_About this task_
Each line in the records below, from the one that contains "add_loft(bm, [ring(-0.1, pts), ring(0.1, pts)])" to the one that contains "parts.append(boss)", should be reproduced exactly, the first and last included.

Document images with source code
· · · · ·
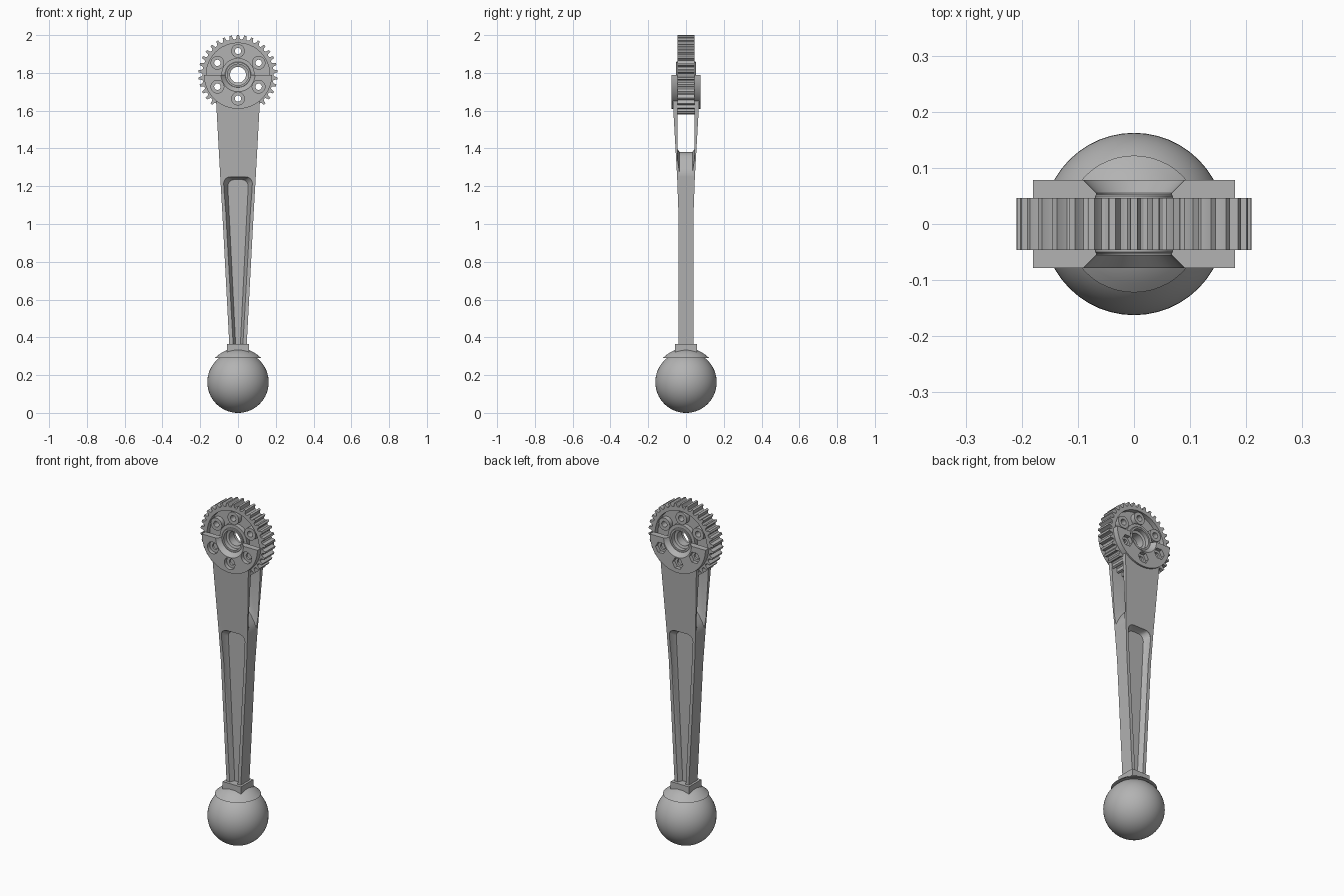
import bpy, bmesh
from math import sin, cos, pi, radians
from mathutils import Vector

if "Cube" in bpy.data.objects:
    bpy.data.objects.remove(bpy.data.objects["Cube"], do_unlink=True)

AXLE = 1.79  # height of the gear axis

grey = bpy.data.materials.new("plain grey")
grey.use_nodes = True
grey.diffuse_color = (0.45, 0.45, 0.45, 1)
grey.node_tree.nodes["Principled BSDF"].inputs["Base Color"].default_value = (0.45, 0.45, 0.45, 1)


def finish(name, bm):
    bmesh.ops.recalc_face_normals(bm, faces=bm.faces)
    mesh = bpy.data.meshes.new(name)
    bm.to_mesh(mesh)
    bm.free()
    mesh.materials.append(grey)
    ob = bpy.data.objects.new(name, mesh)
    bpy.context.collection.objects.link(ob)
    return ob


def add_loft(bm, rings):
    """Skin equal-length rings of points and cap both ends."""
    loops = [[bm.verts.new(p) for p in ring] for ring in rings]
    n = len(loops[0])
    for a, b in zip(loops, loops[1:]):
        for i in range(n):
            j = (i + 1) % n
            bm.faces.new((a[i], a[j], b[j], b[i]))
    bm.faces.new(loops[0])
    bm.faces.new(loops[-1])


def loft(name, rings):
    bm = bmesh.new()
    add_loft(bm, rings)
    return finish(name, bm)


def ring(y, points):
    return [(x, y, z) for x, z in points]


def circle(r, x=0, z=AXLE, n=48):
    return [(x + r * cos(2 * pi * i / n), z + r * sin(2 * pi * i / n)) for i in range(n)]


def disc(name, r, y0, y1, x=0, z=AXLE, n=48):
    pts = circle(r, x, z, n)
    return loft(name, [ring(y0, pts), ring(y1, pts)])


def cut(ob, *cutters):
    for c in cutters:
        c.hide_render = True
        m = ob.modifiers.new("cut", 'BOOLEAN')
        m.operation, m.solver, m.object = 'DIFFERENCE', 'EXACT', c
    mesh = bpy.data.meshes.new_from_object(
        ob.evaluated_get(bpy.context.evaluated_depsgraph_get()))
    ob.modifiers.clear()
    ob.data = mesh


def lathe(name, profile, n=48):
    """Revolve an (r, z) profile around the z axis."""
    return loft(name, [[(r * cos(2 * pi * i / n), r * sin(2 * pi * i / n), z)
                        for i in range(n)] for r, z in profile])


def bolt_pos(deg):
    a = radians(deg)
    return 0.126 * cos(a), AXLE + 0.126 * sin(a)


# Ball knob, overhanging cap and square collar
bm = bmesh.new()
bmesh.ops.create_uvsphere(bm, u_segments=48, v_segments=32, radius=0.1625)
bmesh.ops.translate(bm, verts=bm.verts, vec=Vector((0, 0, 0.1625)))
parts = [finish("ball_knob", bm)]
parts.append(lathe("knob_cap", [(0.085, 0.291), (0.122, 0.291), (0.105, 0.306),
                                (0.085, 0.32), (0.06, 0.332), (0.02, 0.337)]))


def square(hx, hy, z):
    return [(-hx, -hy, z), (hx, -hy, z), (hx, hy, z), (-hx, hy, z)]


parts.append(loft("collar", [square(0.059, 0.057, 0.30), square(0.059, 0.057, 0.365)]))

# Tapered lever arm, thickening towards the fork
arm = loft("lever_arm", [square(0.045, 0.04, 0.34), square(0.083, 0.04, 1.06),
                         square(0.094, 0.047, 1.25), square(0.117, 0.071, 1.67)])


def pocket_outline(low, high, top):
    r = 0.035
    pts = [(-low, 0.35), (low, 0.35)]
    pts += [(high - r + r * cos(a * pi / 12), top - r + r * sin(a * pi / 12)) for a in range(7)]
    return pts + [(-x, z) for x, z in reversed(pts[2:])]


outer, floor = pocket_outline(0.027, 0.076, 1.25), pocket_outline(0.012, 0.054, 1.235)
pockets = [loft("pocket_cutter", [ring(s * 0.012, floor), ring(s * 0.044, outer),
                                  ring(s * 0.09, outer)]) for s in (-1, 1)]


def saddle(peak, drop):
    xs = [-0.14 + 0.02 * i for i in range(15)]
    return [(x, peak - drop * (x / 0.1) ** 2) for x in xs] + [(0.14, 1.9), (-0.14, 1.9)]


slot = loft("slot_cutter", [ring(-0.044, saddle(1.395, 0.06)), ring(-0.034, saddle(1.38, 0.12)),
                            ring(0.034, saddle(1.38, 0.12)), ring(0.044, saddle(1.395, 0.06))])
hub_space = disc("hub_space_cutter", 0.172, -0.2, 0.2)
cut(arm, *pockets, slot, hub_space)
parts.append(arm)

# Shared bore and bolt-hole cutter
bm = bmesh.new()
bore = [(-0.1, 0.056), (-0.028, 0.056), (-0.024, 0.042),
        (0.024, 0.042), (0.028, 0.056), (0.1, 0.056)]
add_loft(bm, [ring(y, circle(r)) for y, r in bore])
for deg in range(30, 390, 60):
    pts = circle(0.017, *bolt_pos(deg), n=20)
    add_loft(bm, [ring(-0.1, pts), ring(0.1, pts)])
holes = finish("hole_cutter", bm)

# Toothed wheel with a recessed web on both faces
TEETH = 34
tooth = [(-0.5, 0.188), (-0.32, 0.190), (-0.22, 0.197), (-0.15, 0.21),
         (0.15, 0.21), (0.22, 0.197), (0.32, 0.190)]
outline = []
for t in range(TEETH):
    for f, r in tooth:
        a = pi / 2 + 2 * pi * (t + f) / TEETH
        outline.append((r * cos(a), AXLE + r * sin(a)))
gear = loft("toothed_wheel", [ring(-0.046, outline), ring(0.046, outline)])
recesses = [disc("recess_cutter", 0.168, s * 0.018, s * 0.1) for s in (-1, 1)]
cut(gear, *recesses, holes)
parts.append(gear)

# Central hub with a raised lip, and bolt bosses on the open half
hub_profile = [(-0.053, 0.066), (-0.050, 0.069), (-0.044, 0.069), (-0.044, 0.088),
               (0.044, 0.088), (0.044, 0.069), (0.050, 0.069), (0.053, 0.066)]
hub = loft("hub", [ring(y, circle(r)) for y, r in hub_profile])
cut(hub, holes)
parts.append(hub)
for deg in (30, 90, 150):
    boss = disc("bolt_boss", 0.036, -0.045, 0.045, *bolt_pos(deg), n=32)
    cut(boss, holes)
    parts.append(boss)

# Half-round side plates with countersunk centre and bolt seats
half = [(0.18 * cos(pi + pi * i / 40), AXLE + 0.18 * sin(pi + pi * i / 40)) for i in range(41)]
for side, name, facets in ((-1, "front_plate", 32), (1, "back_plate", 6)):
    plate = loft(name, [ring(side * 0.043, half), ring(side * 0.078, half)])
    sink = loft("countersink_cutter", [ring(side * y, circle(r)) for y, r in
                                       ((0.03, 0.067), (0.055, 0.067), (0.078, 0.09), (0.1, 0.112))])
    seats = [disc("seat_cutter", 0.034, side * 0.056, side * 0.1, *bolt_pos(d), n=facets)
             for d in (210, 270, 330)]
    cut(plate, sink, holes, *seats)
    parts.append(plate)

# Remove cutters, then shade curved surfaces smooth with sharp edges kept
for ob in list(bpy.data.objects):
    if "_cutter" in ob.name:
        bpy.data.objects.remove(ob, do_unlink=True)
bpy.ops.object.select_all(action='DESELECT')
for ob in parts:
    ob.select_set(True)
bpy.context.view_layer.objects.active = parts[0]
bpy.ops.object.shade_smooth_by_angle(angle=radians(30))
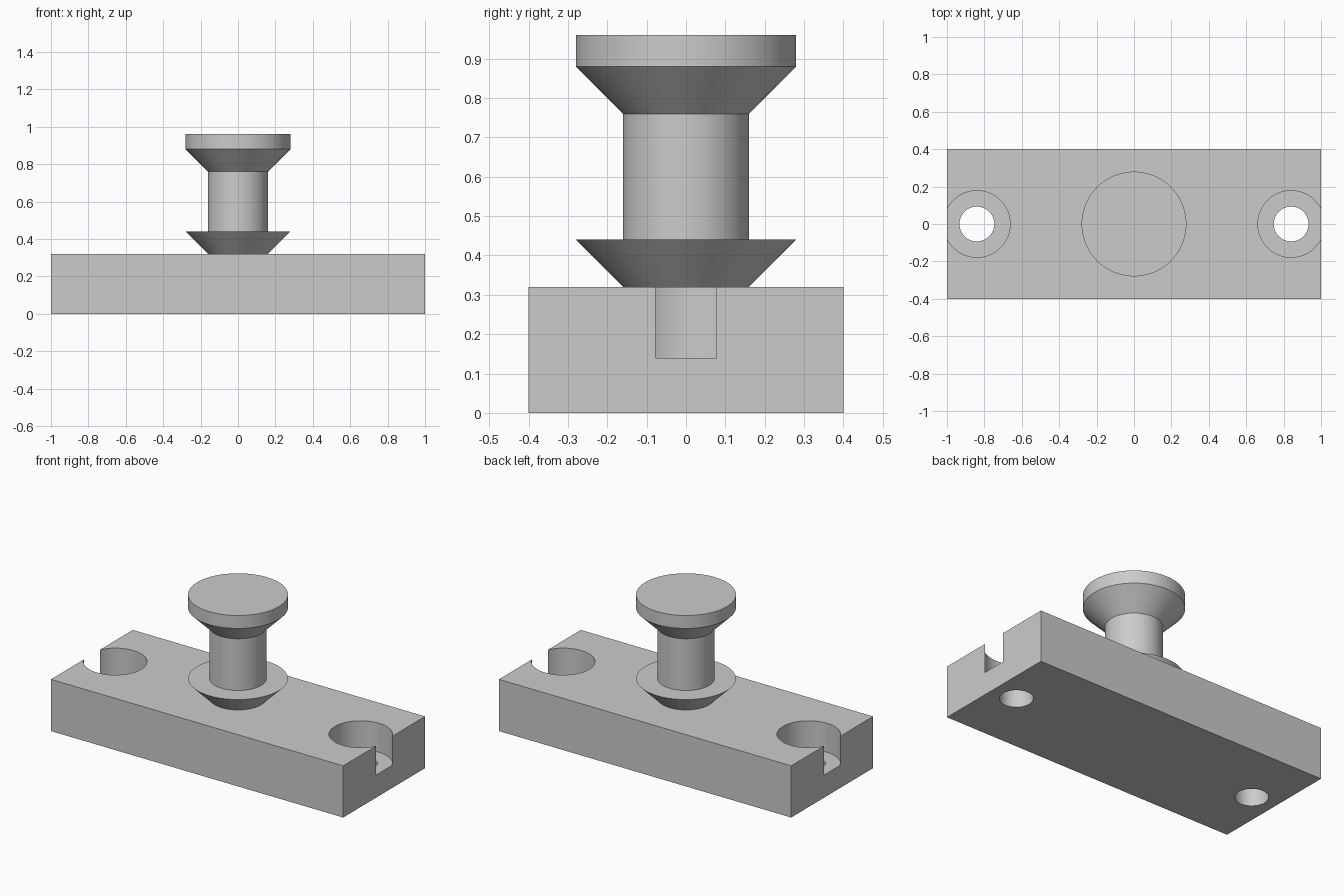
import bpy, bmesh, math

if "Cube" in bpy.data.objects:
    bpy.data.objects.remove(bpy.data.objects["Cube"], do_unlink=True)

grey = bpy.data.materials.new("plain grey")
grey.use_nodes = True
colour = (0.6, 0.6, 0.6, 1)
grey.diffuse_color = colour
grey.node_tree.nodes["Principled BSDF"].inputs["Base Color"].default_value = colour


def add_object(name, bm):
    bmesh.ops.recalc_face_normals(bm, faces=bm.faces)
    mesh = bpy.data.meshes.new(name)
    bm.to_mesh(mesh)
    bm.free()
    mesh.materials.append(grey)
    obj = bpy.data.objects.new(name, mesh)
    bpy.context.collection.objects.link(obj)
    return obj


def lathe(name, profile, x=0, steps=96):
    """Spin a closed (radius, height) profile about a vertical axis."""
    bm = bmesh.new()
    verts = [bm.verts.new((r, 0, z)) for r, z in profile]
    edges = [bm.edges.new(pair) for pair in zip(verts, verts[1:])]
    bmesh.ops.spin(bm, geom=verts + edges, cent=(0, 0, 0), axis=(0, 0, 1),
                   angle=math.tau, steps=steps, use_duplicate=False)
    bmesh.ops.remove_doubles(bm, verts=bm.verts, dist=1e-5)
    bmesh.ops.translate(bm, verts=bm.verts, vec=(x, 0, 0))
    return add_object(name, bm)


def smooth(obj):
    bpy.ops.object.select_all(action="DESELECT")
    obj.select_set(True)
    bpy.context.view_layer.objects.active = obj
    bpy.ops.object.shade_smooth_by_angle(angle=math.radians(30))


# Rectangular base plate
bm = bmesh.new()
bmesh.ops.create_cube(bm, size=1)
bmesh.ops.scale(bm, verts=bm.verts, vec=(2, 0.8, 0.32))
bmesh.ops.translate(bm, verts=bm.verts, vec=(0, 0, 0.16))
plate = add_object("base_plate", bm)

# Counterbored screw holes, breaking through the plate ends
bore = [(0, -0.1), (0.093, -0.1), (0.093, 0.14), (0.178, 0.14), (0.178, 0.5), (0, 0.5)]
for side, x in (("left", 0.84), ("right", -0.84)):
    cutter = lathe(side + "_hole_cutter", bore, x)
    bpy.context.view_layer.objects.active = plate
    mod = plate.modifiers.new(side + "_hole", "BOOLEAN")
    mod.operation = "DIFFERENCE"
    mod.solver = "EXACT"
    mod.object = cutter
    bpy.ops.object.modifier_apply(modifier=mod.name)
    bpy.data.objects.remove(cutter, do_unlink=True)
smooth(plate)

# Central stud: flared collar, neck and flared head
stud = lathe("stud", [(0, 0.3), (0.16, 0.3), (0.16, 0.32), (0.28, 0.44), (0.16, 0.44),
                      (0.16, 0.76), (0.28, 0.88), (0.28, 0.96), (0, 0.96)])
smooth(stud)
· · · · ·
_Task response_
    add_loft(bm, [ring(-0.1, pts), ring(0.1, pts)])
holes = finish("hole_cutter", bm)

# Toothed wheel with a recessed web on both faces
TEETH = 34
tooth = [(-0.5, 0.188), (-0.32, 0.190), (-0.22, 0.197), (-0.15, 0.21),
         (0.15, 0.21), (0.22, 0.197), (0.32, 0.190)]
outline = []
for t in range(TEETH):
    for f, r in tooth:
        a = pi / 2 + 2 * pi * (t + f) / TEETH
        outline.append((r * cos(a), AXLE + r * sin(a)))
gear = loft("toothed_wheel", [ring(-0.046, outline), ring(0.046, outline)])
recesses = [disc("recess_cutter", 0.168, s * 0.018, s * 0.1) for s in (-1, 1)]
cut(gear, *recesses, holes)
parts.append(gear)

# Central hub with a raised lip, and bolt bosses on the open half
hub_profile = [(-0.053, 0.066), (-0.050, 0.069), (-0.044, 0.069), (-0.044, 0.088),
               (0.044, 0.088), (0.044, 0.069), (0.050, 0.069), (0.053, 0.066)]
hub = loft("hub", [ring(y, circle(r)) for y, r in hub_profile])
cut(hub, holes)
parts.append(hub)
for deg in (30, 90, 150):
    boss = disc("bolt_boss", 0.036, -0.045, 0.045, *bolt_pos(deg), n=32)
    cut(boss, holes)
    parts.append(boss)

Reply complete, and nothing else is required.